A lack of deep sleep may be one of the reasons why people develop high blood pressure.

A study of older men published Monday found that those who got the least amount of deep sleep were 80% more likely to develop high blood pressure, compared to those who got longer, less interrupted sleep.

Is a Diabetes Cure in Sight?

Learn more about the push for a cure in the September issue of Diabetes Forecast along with these exciting features and information-filled articles: 

A Fresh Voice: American Idol runner-up Crystal Bowersox not only learned how to wow the judges during the reality show's ninth season, but she also discovered the importance of diabetes control. Diabetes Forecast catches up with Bowersox about her struggles of living with diabetes while going through the American Idol experience, how she learned about better managing her health and her desire to spread hope about diabetes through music. 

The Problem of Pounds: As waistlines continue to grow across the country, Diabetes Forecast explores the basics of obesity and its causes. Discover the proven ways to lose pounds and maintain a healthy weight, lowering your chances of developing type 2 diabetes. Change is never easy, but Diabetes Forecast gives you advice on how you can get down to size and lead a longer, healthier life.

A Dose of TLC: Some of our fondest food memories come from the foods that bind us together: comfort foods. Take a tour around the world and discover the foundation of great cooking with Diabetes Forecast Food Editor Robyn Webb's new cookbook, The Diabetes Comfort Food Cookbook. It's full of recipes that strike the perfect balance between what you need to eat for good health and what will make your taste buds dance with delight.

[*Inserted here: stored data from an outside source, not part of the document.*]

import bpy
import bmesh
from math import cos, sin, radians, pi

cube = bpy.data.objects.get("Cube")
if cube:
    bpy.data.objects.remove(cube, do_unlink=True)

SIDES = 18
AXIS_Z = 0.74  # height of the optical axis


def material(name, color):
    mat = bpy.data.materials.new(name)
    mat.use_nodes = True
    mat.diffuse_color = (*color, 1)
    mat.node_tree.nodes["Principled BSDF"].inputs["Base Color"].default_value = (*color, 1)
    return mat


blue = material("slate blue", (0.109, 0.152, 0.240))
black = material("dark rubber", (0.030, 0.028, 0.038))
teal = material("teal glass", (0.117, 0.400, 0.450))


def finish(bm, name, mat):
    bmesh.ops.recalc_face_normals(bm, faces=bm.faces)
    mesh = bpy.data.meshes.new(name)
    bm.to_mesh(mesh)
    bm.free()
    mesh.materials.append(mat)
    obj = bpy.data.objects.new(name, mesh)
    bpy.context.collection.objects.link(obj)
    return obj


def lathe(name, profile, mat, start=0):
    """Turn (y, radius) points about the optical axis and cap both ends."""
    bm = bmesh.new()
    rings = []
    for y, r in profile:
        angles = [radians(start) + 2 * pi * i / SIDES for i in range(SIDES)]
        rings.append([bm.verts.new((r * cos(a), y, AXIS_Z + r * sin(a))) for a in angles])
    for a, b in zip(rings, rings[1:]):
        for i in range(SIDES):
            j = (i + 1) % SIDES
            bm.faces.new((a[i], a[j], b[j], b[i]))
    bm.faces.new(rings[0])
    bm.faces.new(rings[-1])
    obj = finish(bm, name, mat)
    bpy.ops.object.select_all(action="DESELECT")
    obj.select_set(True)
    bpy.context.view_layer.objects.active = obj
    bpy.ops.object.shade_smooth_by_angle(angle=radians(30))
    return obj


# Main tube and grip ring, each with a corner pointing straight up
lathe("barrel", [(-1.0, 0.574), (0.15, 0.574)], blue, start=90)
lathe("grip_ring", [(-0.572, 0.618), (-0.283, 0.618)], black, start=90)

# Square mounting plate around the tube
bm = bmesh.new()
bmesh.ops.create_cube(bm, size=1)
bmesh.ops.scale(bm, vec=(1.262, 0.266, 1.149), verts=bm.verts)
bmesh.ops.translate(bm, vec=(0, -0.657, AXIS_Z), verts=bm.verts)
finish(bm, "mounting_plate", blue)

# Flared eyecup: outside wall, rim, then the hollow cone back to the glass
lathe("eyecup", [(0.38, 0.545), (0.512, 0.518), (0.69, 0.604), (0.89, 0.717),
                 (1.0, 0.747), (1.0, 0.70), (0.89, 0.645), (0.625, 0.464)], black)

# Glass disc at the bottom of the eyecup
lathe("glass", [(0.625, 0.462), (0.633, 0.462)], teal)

Smart Snacking: Snacking doesn't have to be a bad thing, and it certainly doesn't have to be associated with junk food. In fact, smart snacking can help with weight loss and keep your blood glucose steady. Diabetes Forecast has the healthy, grab-and-go snacks you need, including deviled eggs and fun popcorn recipes, for anytime you want to fill up on fewer calories. 

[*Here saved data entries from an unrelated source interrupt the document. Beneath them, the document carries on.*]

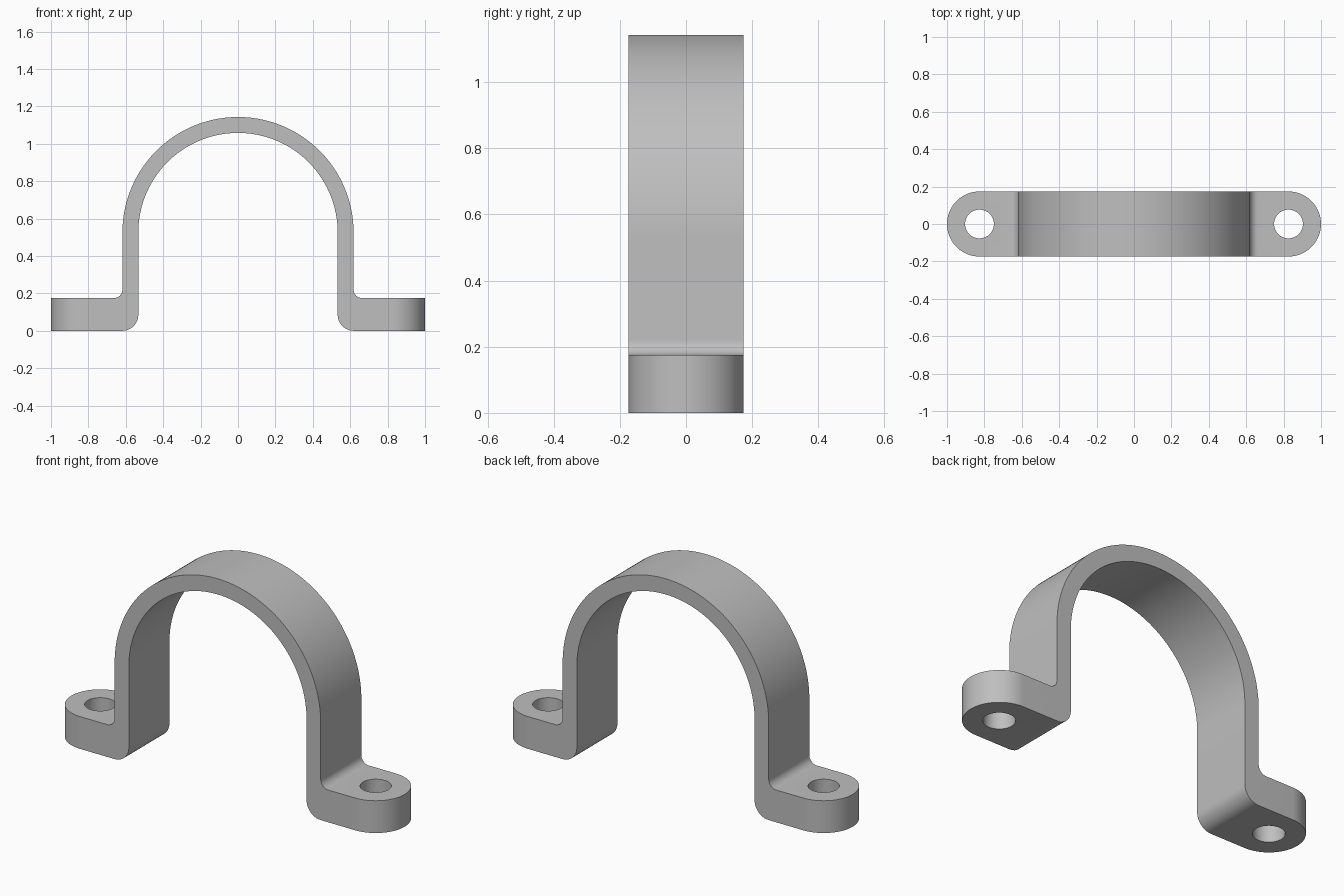
import bpy, bmesh
from math import cos, sin, radians

cube = bpy.data.objects.get("Cube")
if cube:
    bpy.data.objects.remove(cube, do_unlink=True)

HALF_DEPTH = 0.174
OUTER, INNER = 0.618, 0.533      # strap radii
ARCH_Z = 0.525                   # height of the arch centre
FOOT = 0.175                     # foot thickness
FILLET, BEND = 0.045, 0.085      # upper and lower foot bends
HOLE_X, HOLE_R = 1 - HALF_DEPTH, 0.077


def arc(cx, cy, r, start, end, steps):
    angles = [radians(start + (end - start) * i / steps) for i in range(steps + 1)]
    return [(cx + r * cos(a), cy + r * sin(a)) for a in angles]


def prism(name, points, axis, low, high):
    """Extrude a closed outline along the y or z axis."""
    bm = bmesh.new()
    place = (lambda u, v: (u, low, v)) if axis == "y" else (lambda u, v: (u, v, low))
    face = bm.faces.new([bm.verts.new(place(u, v)) for u, v in points])
    grown = bmesh.ops.extrude_face_region(bm, geom=[face])["geom"]
    step = (0, high - low, 0) if axis == "y" else (0, 0, high - low)
    bmesh.ops.translate(bm, vec=step,
                        verts=[g for g in grown if isinstance(g, bmesh.types.BMVert)])
    bmesh.ops.recalc_face_normals(bm, faces=bm.faces)
    mesh = bpy.data.meshes.new(name)
    bm.to_mesh(mesh)
    bm.free()
    obj = bpy.data.objects.new(name, mesh)
    bpy.context.collection.objects.link(obj)
    return obj


def cut(target, cutter, operation):
    """Apply a boolean and discard its cutter."""
    cutter.hide_render = True
    mod = target.modifiers.new(cutter.name, "BOOLEAN")
    mod.operation, mod.solver, mod.object = operation, "EXACT", cutter
    bpy.ops.object.modifier_apply(modifier=mod.name)
    bpy.data.objects.remove(cutter, do_unlink=True)


# Side outline of one half of the strap, apex to apex, then mirrored
half = arc(0, ARCH_Z, OUTER, 90, 0, 40)
half += arc(OUTER + FILLET, FOOT + FILLET, FILLET, 180, 270, 10)
half += [(1.1, FOOT), (1.1, 0)]
half += arc(INNER + BEND, BEND, BEND, 270, 180, 12)
half += arc(0, ARCH_Z, INNER, 0, 90, 40)
outline = half + [(-x, z) for x, z in reversed(half[1:-1])]
clamp = prism("pipe_clamp", outline, "y", -0.3, 0.3)

bpy.ops.object.select_all(action="DESELECT")
clamp.select_set(True)
bpy.context.view_layer.objects.active = clamp

# Round the foot ends with a stadium-shaped plan
plan = arc(HOLE_X, 0, HALF_DEPTH, -90, 90, 40) + arc(-HOLE_X, 0, HALF_DEPTH, 90, 270, 40)
cut(clamp, prism("plan_cutter", plan, "z", -0.5, 1.5), "INTERSECT")

# Screw holes
for side, name in ((1, "left_hole_cutter"), (-1, "right_hole_cutter")):
    ring = arc(side * HOLE_X, 0, HOLE_R, 0, 360, 48)[:-1]
    cut(clamp, prism(name, ring, "z", -0.1, 0.4), "DIFFERENCE")

# Material and shading
grey = bpy.data.materials.new("plain grey")
grey.use_nodes = True
colour = (0.52, 0.52, 0.52, 1)
grey.diffuse_color = colour
grey.node_tree.nodes["Principled BSDF"].inputs["Base Color"].default_value = colour
clamp.data.materials.clear()
clamp.data.materials.append(grey)
bpy.ops.object.shade_smooth_by_angle(angle=radians(30))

Heart Disease, Diabetes and Stroke: More Chocolate, Less Risk? - ABC News

Heart Disease, Diabetes and Stroke: More Chocolate, Less Risk? - ABC News